To say the London rental market is saturated is like saying the British capital is home to a few historic landmarks; it’s a huge understatement. In the last few years, the number of rented homes has edged past the amount that are owner-occupied and the reasons for this are varied – from unaffordable property prices to transient lifestyles.
In a city with around 9 million residents, this means there are a fair few people vying for position in the rental market. To compound the issue, anyone moving from another country must also contend with head scratch inducing rules and regulations.
Fear not, we’ve come up with some top tips to help you navigate the vast and daunting ocean that is the London rental market.
Don’t waste valuable time schlepping around gaffs that, as lovely as they look, are out of your price range. Review your finances before you start your property search to establish a realistic budget and stick to it – don’t forget to factor in the deposit as well.
2. A month is longer than four weeks
Don’t be fooled by rent that’s misleadingly advertised as ‘per week’.
For example, you’d be forgiven for assuming £300 per week means the monthly rent is £1,200, but you’d be mistaken. To avoid this common mistake, multiply the weekly rate by 52 to calculate the annual total (in this case £15,600) and divide by 12 to get £1,300…easy!
That’s a £100 difference you might not have noticed until it was too late.
3. Estate agents or private landlords?
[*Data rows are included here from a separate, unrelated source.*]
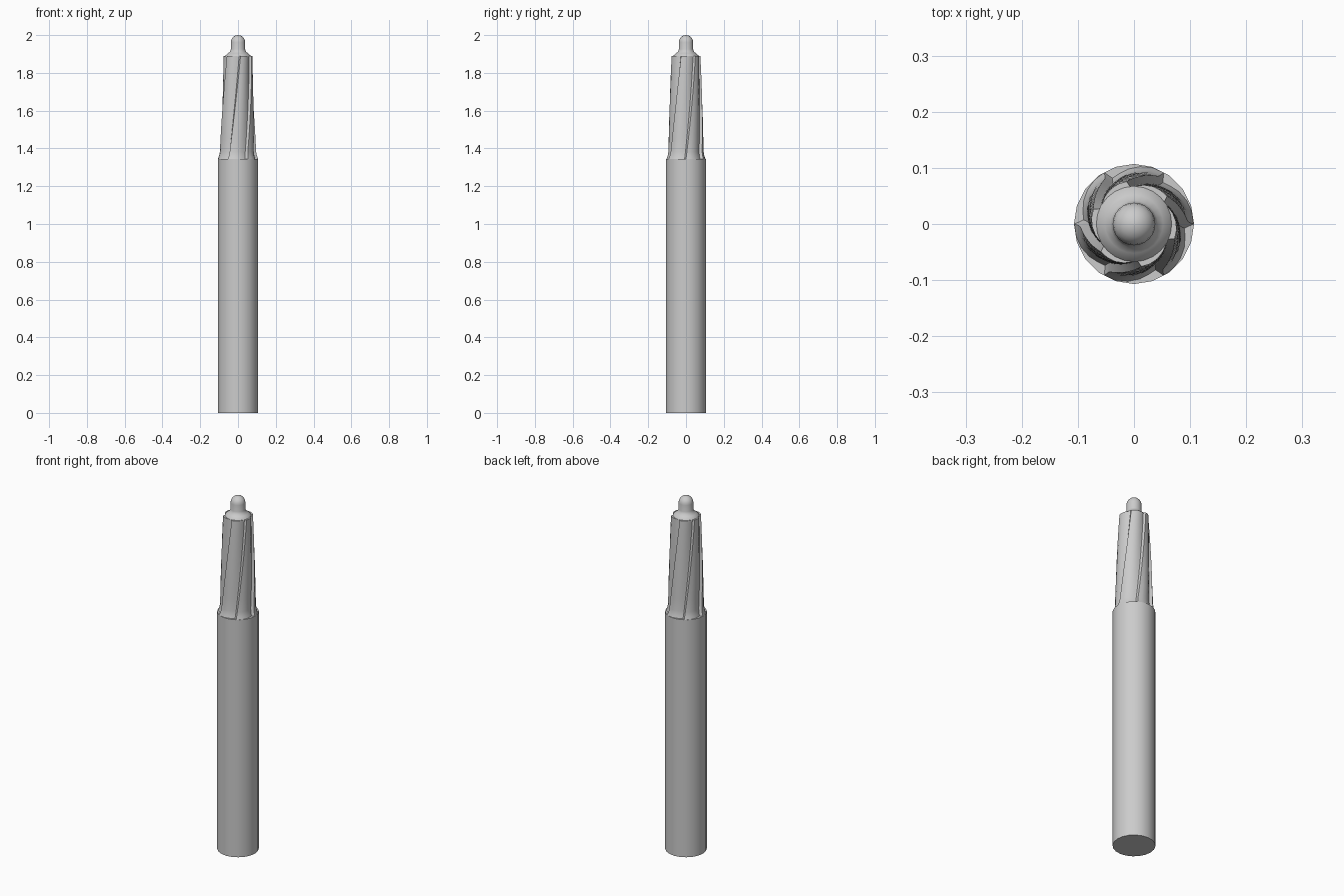
import bpy, bmesh, math

if "Cube" in bpy.data.objects:
    bpy.data.objects.remove(bpy.data.objects["Cube"])


def loft(name, rings, angle=35):
    """Skin a stack of equal-sized closed rings, capping both ends."""
    bm = bmesh.new()
    layers = [[bm.verts.new(p) for p in ring] for ring in rings]
    n = len(layers[0])
    for a, b in zip(layers, layers[1:]):
        for i in range(n):
            j = (i + 1) % n
            bm.faces.new((a[i], a[j], b[j], b[i]))
    bm.faces.new(layers[0][::-1])
    bm.faces.new(layers[-1])
    mesh = bpy.data.meshes.new(name)
    bm.to_mesh(mesh)
    bm.free()
    obj = bpy.data.objects.new(name, mesh)
    bpy.context.collection.objects.link(obj)
    bpy.context.view_layer.objects.active = obj
    obj.select_set(True)
    bpy.ops.object.shade_smooth_by_angle(angle=math.radians(angle))
    obj.select_set(False)
    return obj


def circle(r, z, n):
    return [(r * math.cos(2 * math.pi * i / n), r * math.sin(2 * math.pi * i / n), z)
            for i in range(n)]


# Plain round shank, with a seam ring below the cutter
loft("shank", [circle(0.107, z, 20) for z in (0, 1.14, 1.345)])

# Tapered cutter: six saw-toothed lands twisting upwards
TEETH, TWIST, Z0, Z1 = 6, math.radians(40), 1.345, 1.89
LAND = [(0, 1.0), (0.2, 0.995), (0.4, 0.97), (0.6, 0.93), (0.78, 0.88), (0.92, 0.85)]
TAPER = [(0, 0.106), (0.03, 0.100), (0.07, 0.096)]
TAPER += [(t / 10, 0.096 - 0.019 * (t / 10 - 0.07) / 0.93) for t in range(2, 11)]


def toothed_ring(t, radius):
    ring = []
    for k in range(TEETH):
        for frac, scale in LAND:
            a = 2 * math.pi * (k + frac) / TEETH + TWIST * t
            r = radius * scale
            ring.append((r * math.cos(a), r * math.sin(a), Z0 + (Z1 - Z0) * t))
    return ring


loft("fluted_cutter", [toothed_ring(t, r) for t, r in TAPER])

# Pilot tip: flared shoulder, short pin, domed end
profile = [(0.068, 1.888), (0.066, 1.893), (0.052, 1.904), (0.042, 1.913), (0.038, 1.925)]
profile += [(0.038 * math.cos(math.radians(a)), 1.962 + 0.038 * math.sin(math.radians(a)))
            for a in (0, 18, 36, 54, 72, 87)]
loft("pilot_tip", [circle(r, z, 24) for r, z in profile], 50)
Knowledge is power, so check that an estate/letting agent is registered with NAEA Propertymark or ARLA Propertymark. These professional bodies act as moral guardians on your behalf, by insisting their members operate ethically.
On the plus side, if you ever have a dispute with the landlord or a serious problem with the property, there’s someone at the end of the phone whose job it is to get issues resolved on your behalf. This is far more convenient and efficient than trying to contact an elusive landlord directly.
While private landlords aren’t regulated, the benefits of renting with them can be appealing: as well as doing away with additional fees, they can be more flexible with their rental terms than agents who typically stipulate that the tenancy extends for six or 12 months.
4. Check your deposit’s protected
You wouldn’t walk up to someone in the street and give them a few hundred quid and expect them to keep it nice and safe for you.
So, make sure the landlord fulfils their legal requirement by paying your deposit into one of the three government-approved Tenancy Deposit Protection Schemes.
If they propose to make deductions from your deposit at the end of your tenancy, you can dispute any you think are unfair for free via the scheme.
5. Tenancy agreement
They say the devil is in the detail and this applies to your tenancy agreement.
So, go through it with a fine-tooth comb before signing, because its contents will impact your liability. Consider the length of the notice period you are required to give, the length of advanced notice the landlord must give you and your rights when leaving the property.
6. Inventory of household contents
Request a comprehensive inventory of household contents that lists everything from the boiler to the blinds and describes the condition of everything on there.
Raise any disagreements you have immediately and ensure changes are made to the document.
Also, take pictures of the entire property, so you are well-placed to dispute any unfair deductions from your deposit at the end of your tenancy.
7. Get help from the experts
Take the hassle out of the rental process by using a relocation agent like Simply London. Having already assisted you with the home search process, we can help you to arrange, negotiate and manage your tenancy agreements from start to finish. These specialist property services complement our school and settling in offerings, enabling us to provide a comprehensive relocation package.Back to knowledge base